→ **TRY IT**: The expected result is the full set of records, copied precisely, with images dropped.

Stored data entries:
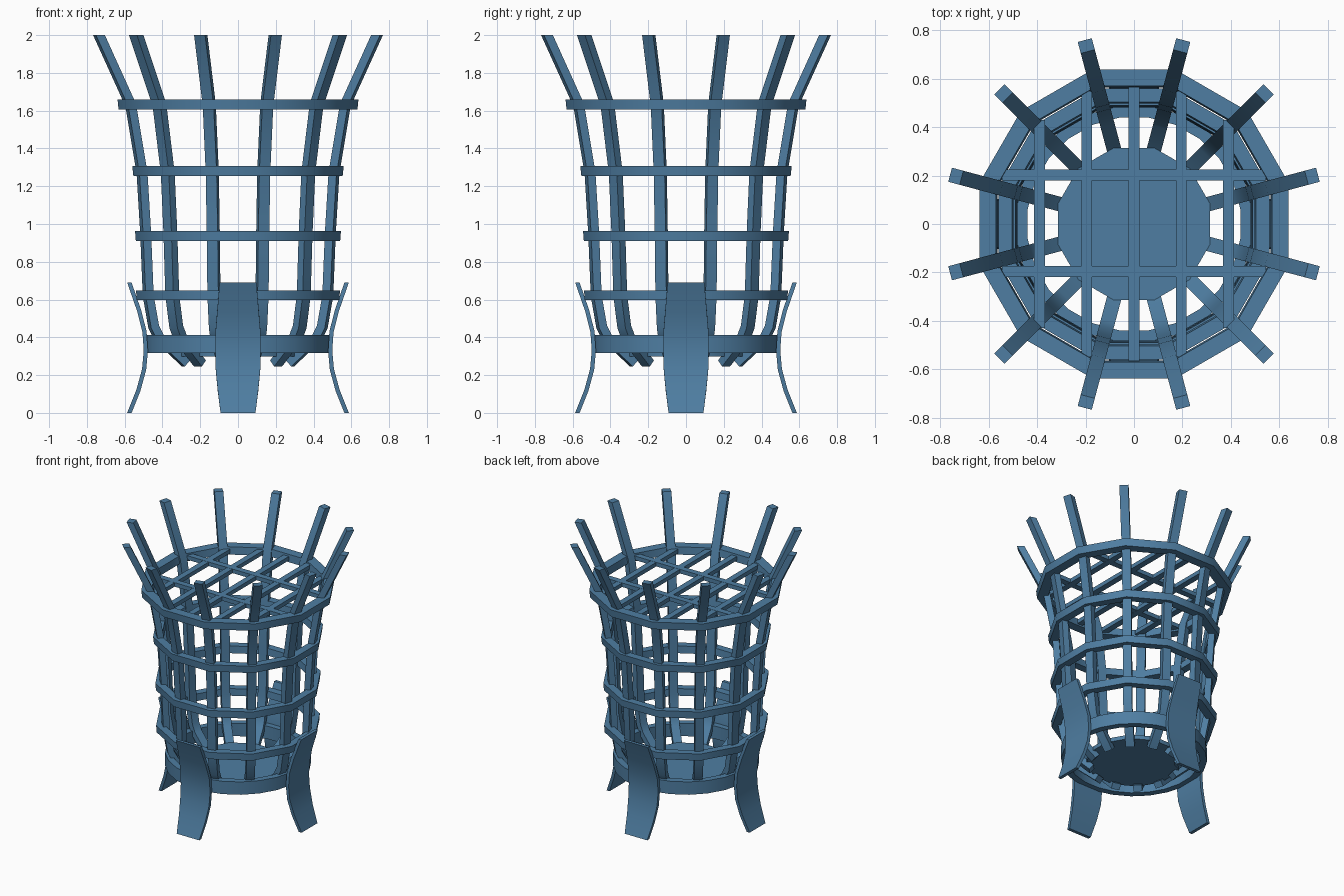
import bpy, bmesh, math
from mathutils import Vector, Matrix

if "Cube" in bpy.data.objects:
    bpy.data.objects.remove(bpy.data.objects["Cube"])

# Blue painted steel
STEEL = bpy.data.materials.new("blue_steel")
STEEL.diffuse_color = (0.077, 0.207, 0.36, 1)
STEEL.use_nodes = True
STEEL.node_tree.nodes["Principled BSDF"].inputs["Base Color"].default_value = STEEL.diffuse_color


def make(name, bm, smooth=True):
    bmesh.ops.recalc_face_normals(bm, faces=bm.faces)
    me = bpy.data.meshes.new(name)
    bm.to_mesh(me)
    bm.free()
    me.materials.append(STEEL)
    ob = bpy.data.objects.new(name, me)
    bpy.context.collection.objects.link(ob)
    if smooth:
        bpy.ops.object.select_all(action='DESELECT')
        ob.select_set(True)
        bpy.context.view_layer.objects.active = ob
        bpy.ops.object.shade_smooth_by_angle(angle=math.radians(40))
    return ob


def strip(name, path, thick, angle, flat_start, flat_end):
    """Flat bar bent along (radius, z, width) points in the radial plane at an angle."""
    bm = bmesh.new()
    rows = []
    pts = [Vector((p[0], p[1])) for p in path]
    last = len(pts) - 1
    for i, p in enumerate(pts):
        d1 = (pts[i] - pts[i - 1]).normalized() if i else None
        d2 = (pts[i + 1] - pts[i]).normalized() if i < last else None
        a, b = d1 or d2, d2 or d1
        t = (a + b).normalized()
        n = Vector((t.y, -t.x)) / max(t.dot(a), 0.3)
        if (i == 0 and flat_start) or (i == last and flat_end):
            n = Vector((1 / t.y, 0))  # end cut level
        w = path[i][2] / 2
        o = n * thick / 2
        rows.append([bm.verts.new((p.x + s * o.x, k * w, p.y + s * o.y))
                     for s, k in ((-1, -1), (1, -1), (1, 1), (-1, 1))])
    for r, q in zip(rows, rows[1:]):
        for j in range(4):
            k = (j + 1) % 4
            bm.faces.new((r[j], r[k], q[k], q[j]))
    bm.faces.new(rows[0])
    bm.faces.new(rows[-1])
    bm.transform(Matrix.Rotation(angle, 4, 'Z'))
    return make(name, bm)


SIDES = 12
ANGLES = [math.radians(15 + 30 * k) for k in range(SIDES)]


def ring(name, inner, outer, z0, z1, flare, sides=SIDES):
    """Many-sided hoop sized by the distance to its flat sides."""
    bm = bmesh.new()
    half = math.pi / sides
    section = ((inner - flare, z0), (outer - flare, z0), (outer, z1), (inner, z1))
    rows = []
    for i in range(sides):
        a = half * (2 * i + 1)
        rows.append([bm.verts.new((r / math.cos(half) * math.cos(a),
                                   r / math.cos(half) * math.sin(a), z)) for r, z in section])
    for i in range(sides):
        r, q = rows[i], rows[(i + 1) % sides]
        for j in range(4):
            k = (j + 1) % 4
            bm.faces.new((r[j], r[k], q[k], q[j]))
    return make(name, bm)


def box(name, size, loc):
    bm = bmesh.new()
    bmesh.ops.create_cube(bm, size=1)
    bm.transform(Matrix.Translation(loc) @ Matrix.Diagonal((*size, 1)))
    return make(name, bm, smooth=False)


# Basket uprights
BAR = [(r, z, 0.06) for r, z in (
    (0.285, 0.262), (0.43, 0.395), (0.462, 0.455), (0.492, 0.62),
    (0.506, 0.95), (0.526, 1.27), (0.588, 1.63), (0.762, 2.0))]
for i, a in enumerate(ANGLES):
    strip(f"upright_bar_{i + 1}", BAR, 0.044, a, False, True)

# Hoops
ring("base_hoop", 0.44, 0.487, 0.318, 0.413, 0.0, sides=24)
ring("lower_hoop", 0.485, 0.54, 0.597, 0.648, 0.004)
ring("middle_hoop", 0.49, 0.545, 0.91, 0.962, 0.004)
ring("upper_hoop", 0.503, 0.56, 1.255, 1.308, 0.006)
ring("top_hoop", 0.57, 0.638, 1.605, 1.66, 0.006)

# Floor plate
bm = bmesh.new()
bmesh.ops.create_cone(bm, cap_ends=True, segments=SIDES, radius1=0.325, radius2=0.325, depth=0.03)
bm.transform(Matrix.Translation((0, 0, 0.313)) @ Matrix.Rotation(math.radians(15), 4, 'Z'))
make("floor_plate", bm)

# Cooking grate
for i, (x, half) in enumerate(((-0.39, 0.43), (-0.195, 0.55), (0, 0.565), (0.195, 0.55), (0.39, 0.43))):
    box(f"grate_bar_{i + 1}", (0.045, 2 * half, 0.03), (x, 0, 1.633))
for i, y in enumerate((-0.197, 0.203)):
    box(f"grate_cross_bar_{i + 1}", (1.09, 0.045, 0.03), (0, y, 1.634))

# Curved legs
LEG = [(0.575, 0.0, 0.185), (0.527, 0.12, 0.215), (0.497, 0.23, 0.236), (0.488, 0.33, 0.24),
       (0.495, 0.43, 0.238), (0.523, 0.54, 0.22), (0.575, 0.69, 0.195)]
for i in range(4):
    strip(f"leg_{i + 1}", LEG, 0.022, math.radians(90 * i), True, True)
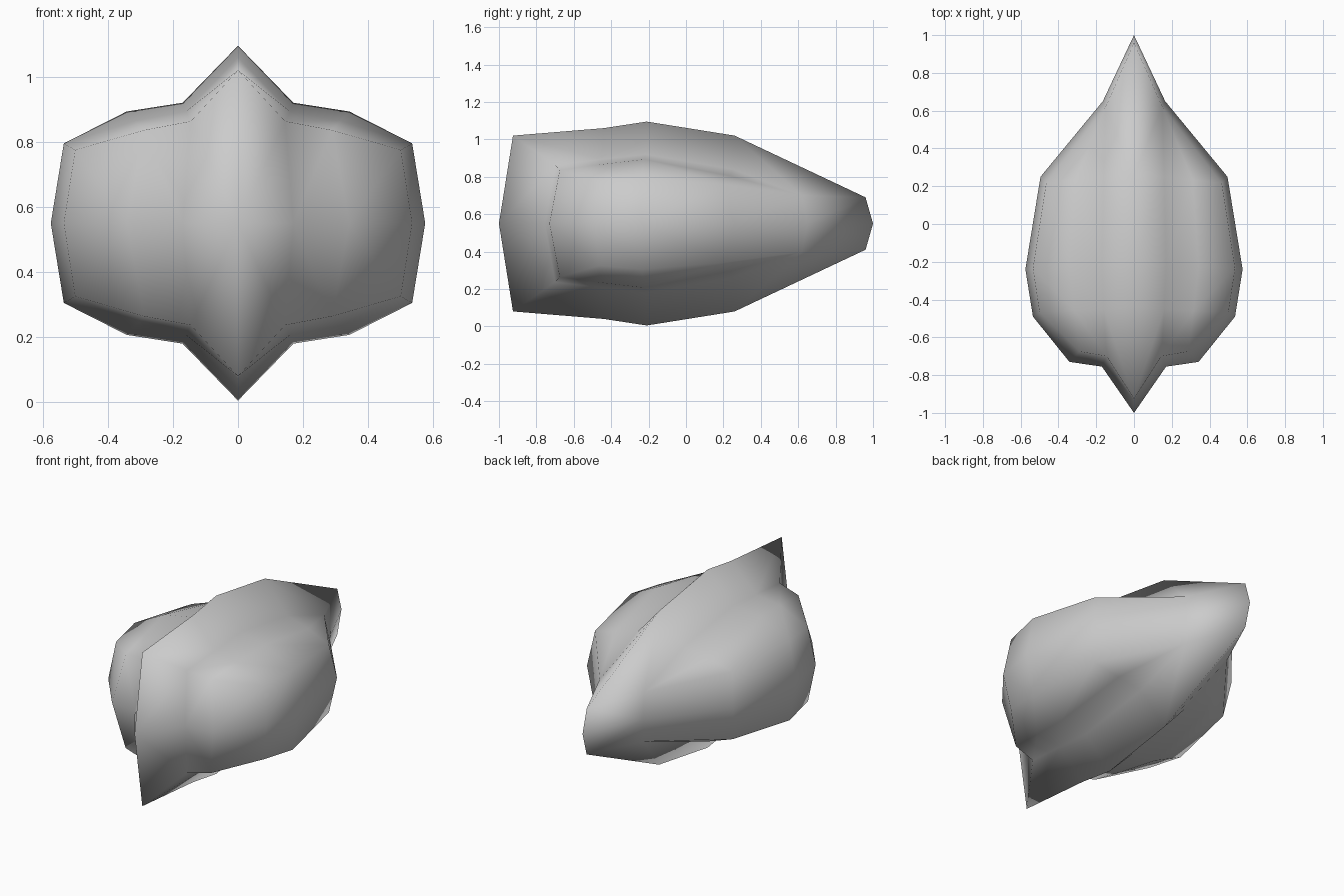
import bpy, bmesh

if "Cube" in bpy.data.objects:
    bpy.data.objects.remove(bpy.data.objects["Cube"])

MID = 0.55  # height of the symmetry plane

# cross-section rows of the upper right quarter, ridge to side (x, y, z)
rows = [
    [(0, -.925, 1.02), (.145, -.70, .863), (.288, -.675, .836)],
    [(0, -.44, 1.06), (.16, -.45, .893), (.315, -.46, .865), (.50, -.465, .775)],
    [(0, -.21, 1.095), (.17, -.215, .92), (.342, -.225, .893), (.535, -.235, .795)],
    [(0, .26, 1.02), (.16, .25, .84), (.31, .235, .805), (.465, .215, .757)],
    [(0, .96, .69), (.15, .62, .70)],
]
# rim vertices (row, column) and the matching waistline points (x, y)
rim = [(0, 0), (0, 1), (0, 2), (1, 3), (2, 3), (3, 3), (4, 1), (4, 0)]
waist = [(0, -1), (.17, -.755), (.342, -.73), (.535, -.49),
         (.575, -.24), (.495, .25), (.165, .65), (0, 1)]

bm = bmesh.new()
grid = [[bm.verts.new((x, y, z - MID)) for x, y, z in row] for row in rows]

# top skin, narrowing with triangles at both ends
for r in range(4):
    a, b = grid[r], grid[r + 1]
    for c in range(min(len(a), len(b)) - 1):
        bm.faces.new((a[c], a[c + 1], b[c + 1], b[c]))
    for c in range(len(a) - 1, len(b) - 1):
        bm.faces.new((a[-1], b[c + 1], b[c]))
    for c in range(len(b) - 1, len(a) - 1):
        bm.faces.new((a[c], a[c + 1], b[-1]))

# side wall from the rim down to the waistline
low = [bm.verts.new((x, y, 0)) for x, y in waist]
top = [grid[r][c] for r, c in rim]
for i in range(len(rim) - 1):
    bm.faces.new((low[i], low[i + 1], top[i + 1], top[i]))

bmesh.ops.recalc_face_normals(bm, faces=bm.faces)
if sum(f.normal.z for f in bm.faces) < 0:
    bmesh.ops.reverse_faces(bm, faces=bm.faces)
for f in bm.faces:
    f.smooth = True
mesh = bpy.data.meshes.new("ridged_body")
bm.to_mesh(mesh)
bm.free()

# mirror left/right and top/bottom
body = bpy.data.objects.new("ridged_body", mesh)
bpy.context.collection.objects.link(body)
body.location.z = MID
mirror = body.modifiers.new("mirror", 'MIRROR')
mirror.use_axis = (True, False, True)
mirror.use_clip = True
mirror.merge_threshold = 0.001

→ **SOLUTION BELOW**:
import bpy, bmesh, math
from mathutils import Vector, Matrix

if "Cube" in bpy.data.objects:
    bpy.data.objects.remove(bpy.data.objects["Cube"])

# Blue painted steel
STEEL = bpy.data.materials.new("blue_steel")
STEEL.diffuse_color = (0.077, 0.207, 0.36, 1)
STEEL.use_nodes = True
STEEL.node_tree.nodes["Principled BSDF"].inputs["Base Color"].default_value = STEEL.diffuse_color


def make(name, bm, smooth=True):
    bmesh.ops.recalc_face_normals(bm, faces=bm.faces)
    me = bpy.data.meshes.new(name)
    bm.to_mesh(me)
    bm.free()
    me.materials.append(STEEL)
    ob = bpy.data.objects.new(name, me)
    bpy.context.collection.objects.link(ob)
    if smooth:
        bpy.ops.object.select_all(action='DESELECT')
        ob.select_set(True)
        bpy.context.view_layer.objects.active = ob
        bpy.ops.object.shade_smooth_by_angle(angle=math.radians(40))
    return ob


def strip(name, path, thick, angle, flat_start, flat_end):
    """Flat bar bent along (radius, z, width) points in the radial plane at an angle."""
    bm = bmesh.new()
    rows = []
    pts = [Vector((p[0], p[1])) for p in path]
    last = len(pts) - 1
    for i, p in enumerate(pts):
        d1 = (pts[i] - pts[i - 1]).normalized() if i else None
        d2 = (pts[i + 1] - pts[i]).normalized() if i < last else None
        a, b = d1 or d2, d2 or d1
        t = (a + b).normalized()
        n = Vector((t.y, -t.x)) / max(t.dot(a), 0.3)
        if (i == 0 and flat_start) or (i == last and flat_end):
            n = Vector((1 / t.y, 0))  # end cut level
        w = path[i][2] / 2
        o = n * thick / 2
        rows.append([bm.verts.new((p.x + s * o.x, k * w, p.y + s * o.y))
                     for s, k in ((-1, -1), (1, -1), (1, 1), (-1, 1))])
    for r, q in zip(rows, rows[1:]):
        for j in range(4):
            k = (j + 1) % 4
            bm.faces.new((r[j], r[k], q[k], q[j]))
    bm.faces.new(rows[0])
    bm.faces.new(rows[-1])
    bm.transform(Matrix.Rotation(angle, 4, 'Z'))
    return make(name, bm)


SIDES = 12
ANGLES = [math.radians(15 + 30 * k) for k in range(SIDES)]


def ring(name, inner, outer, z0, z1, flare, sides=SIDES):
    """Many-sided hoop sized by the distance to its flat sides."""
    bm = bmesh.new()
    half = math.pi / sides
    section = ((inner - flare, z0), (outer - flare, z0), (outer, z1), (inner, z1))
    rows = []
    for i in range(sides):
        a = half * (2 * i + 1)
        rows.append([bm.verts.new((r / math.cos(half) * math.cos(a),
                                   r / math.cos(half) * math.sin(a), z)) for r, z in section])
    for i in range(sides):
        r, q = rows[i], rows[(i + 1) % sides]
        for j in range(4):
            k = (j + 1) % 4
            bm.faces.new((r[j], r[k], q[k], q[j]))
    return make(name, bm)


def box(name, size, loc):
    bm = bmesh.new()
    bmesh.ops.create_cube(bm, size=1)
    bm.transform(Matrix.Translation(loc) @ Matrix.Diagonal((*size, 1)))
    return make(name, bm, smooth=False)


# Basket uprights
BAR = [(r, z, 0.06) for r, z in (
    (0.285, 0.262), (0.43, 0.395), (0.462, 0.455), (0.492, 0.62),
    (0.506, 0.95), (0.526, 1.27), (0.588, 1.63), (0.762, 2.0))]
for i, a in enumerate(ANGLES):
    strip(f"upright_bar_{i + 1}", BAR, 0.044, a, False, True)

# Hoops
ring("base_hoop", 0.44, 0.487, 0.318, 0.413, 0.0, sides=24)
ring("lower_hoop", 0.485, 0.54, 0.597, 0.648, 0.004)
ring("middle_hoop", 0.49, 0.545, 0.91, 0.962, 0.004)
ring("upper_hoop", 0.503, 0.56, 1.255, 1.308, 0.006)
ring("top_hoop", 0.57, 0.638, 1.605, 1.66, 0.006)

# Floor plate
bm = bmesh.new()
bmesh.ops.create_cone(bm, cap_ends=True, segments=SIDES, radius1=0.325, radius2=0.325, depth=0.03)
bm.transform(Matrix.Translation((0, 0, 0.313)) @ Matrix.Rotation(math.radians(15), 4, 'Z'))
make("floor_plate", bm)

# Cooking grate
for i, (x, half) in enumerate(((-0.39, 0.43), (-0.195, 0.55), (0, 0.565), (0.195, 0.55), (0.39, 0.43))):
    box(f"grate_bar_{i + 1}", (0.045, 2 * half, 0.03), (x, 0, 1.633))
for i, y in enumerate((-0.197, 0.203)):
    box(f"grate_cross_bar_{i + 1}", (1.09, 0.045, 0.03), (0, y, 1.634))

# Curved legs
LEG = [(0.575, 0.0, 0.185), (0.527, 0.12, 0.215), (0.497, 0.23, 0.236), (0.488, 0.33, 0.24),
       (0.495, 0.43, 0.238), (0.523, 0.54, 0.22), (0.575, 0.69, 0.195)]
for i in range(4):
    strip(f"leg_{i + 1}", LEG, 0.022, math.radians(90 * i), True, True)
import bpy, bmesh

if "Cube" in bpy.data.objects:
    bpy.data.objects.remove(bpy.data.objects["Cube"])

MID = 0.55  # height of the symmetry plane

# cross-section rows of the upper right quarter, ridge to side (x, y, z)
rows = [
    [(0, -.925, 1.02), (.145, -.70, .863), (.288, -.675, .836)],
    [(0, -.44, 1.06), (.16, -.45, .893), (.315, -.46, .865), (.50, -.465, .775)],
    [(0, -.21, 1.095), (.17, -.215, .92), (.342, -.225, .893), (.535, -.235, .795)],
    [(0, .26, 1.02), (.16, .25, .84), (.31, .235, .805), (.465, .215, .757)],
    [(0, .96, .69), (.15, .62, .70)],
]
# rim vertices (row, column) and the matching waistline points (x, y)
rim = [(0, 0), (0, 1), (0, 2), (1, 3), (2, 3), (3, 3), (4, 1), (4, 0)]
waist = [(0, -1), (.17, -.755), (.342, -.73), (.535, -.49),
         (.575, -.24), (.495, .25), (.165, .65), (0, 1)]

bm = bmesh.new()
grid = [[bm.verts.new((x, y, z - MID)) for x, y, z in row] for row in rows]

# top skin, narrowing with triangles at both ends
for r in range(4):
    a, b = grid[r], grid[r + 1]
    for c in range(min(len(a), len(b)) - 1):
        bm.faces.new((a[c], a[c + 1], b[c + 1], b[c]))
    for c in range(len(a) - 1, len(b) - 1):
        bm.faces.new((a[-1], b[c + 1], b[c]))
    for c in range(len(b) - 1, len(a) - 1):
        bm.faces.new((a[c], a[c + 1], b[-1]))

# side wall from the rim down to the waistline
low = [bm.verts.new((x, y, 0)) for x, y in waist]
top = [grid[r][c] for r, c in rim]
for i in range(len(rim) - 1):
    bm.faces.new((low[i], low[i + 1], top[i + 1], top[i]))

bmesh.ops.recalc_face_normals(bm, faces=bm.faces)
if sum(f.normal.z for f in bm.faces) < 0:
    bmesh.ops.reverse_faces(bm, faces=bm.faces)
for f in bm.faces:
    f.smooth = True
mesh = bpy.data.meshes.new("ridged_body")
bm.to_mesh(mesh)
bm.free()

# mirror left/right and top/bottom
body = bpy.data.objects.new("ridged_body", mesh)
bpy.context.collection.objects.link(body)
body.location.z = MID
mirror = body.modifiers.new("mirror", 'MIRROR')
mirror.use_axis = (True, False, True)
mirror.use_clip = True
mirror.merge_threshold = 0.001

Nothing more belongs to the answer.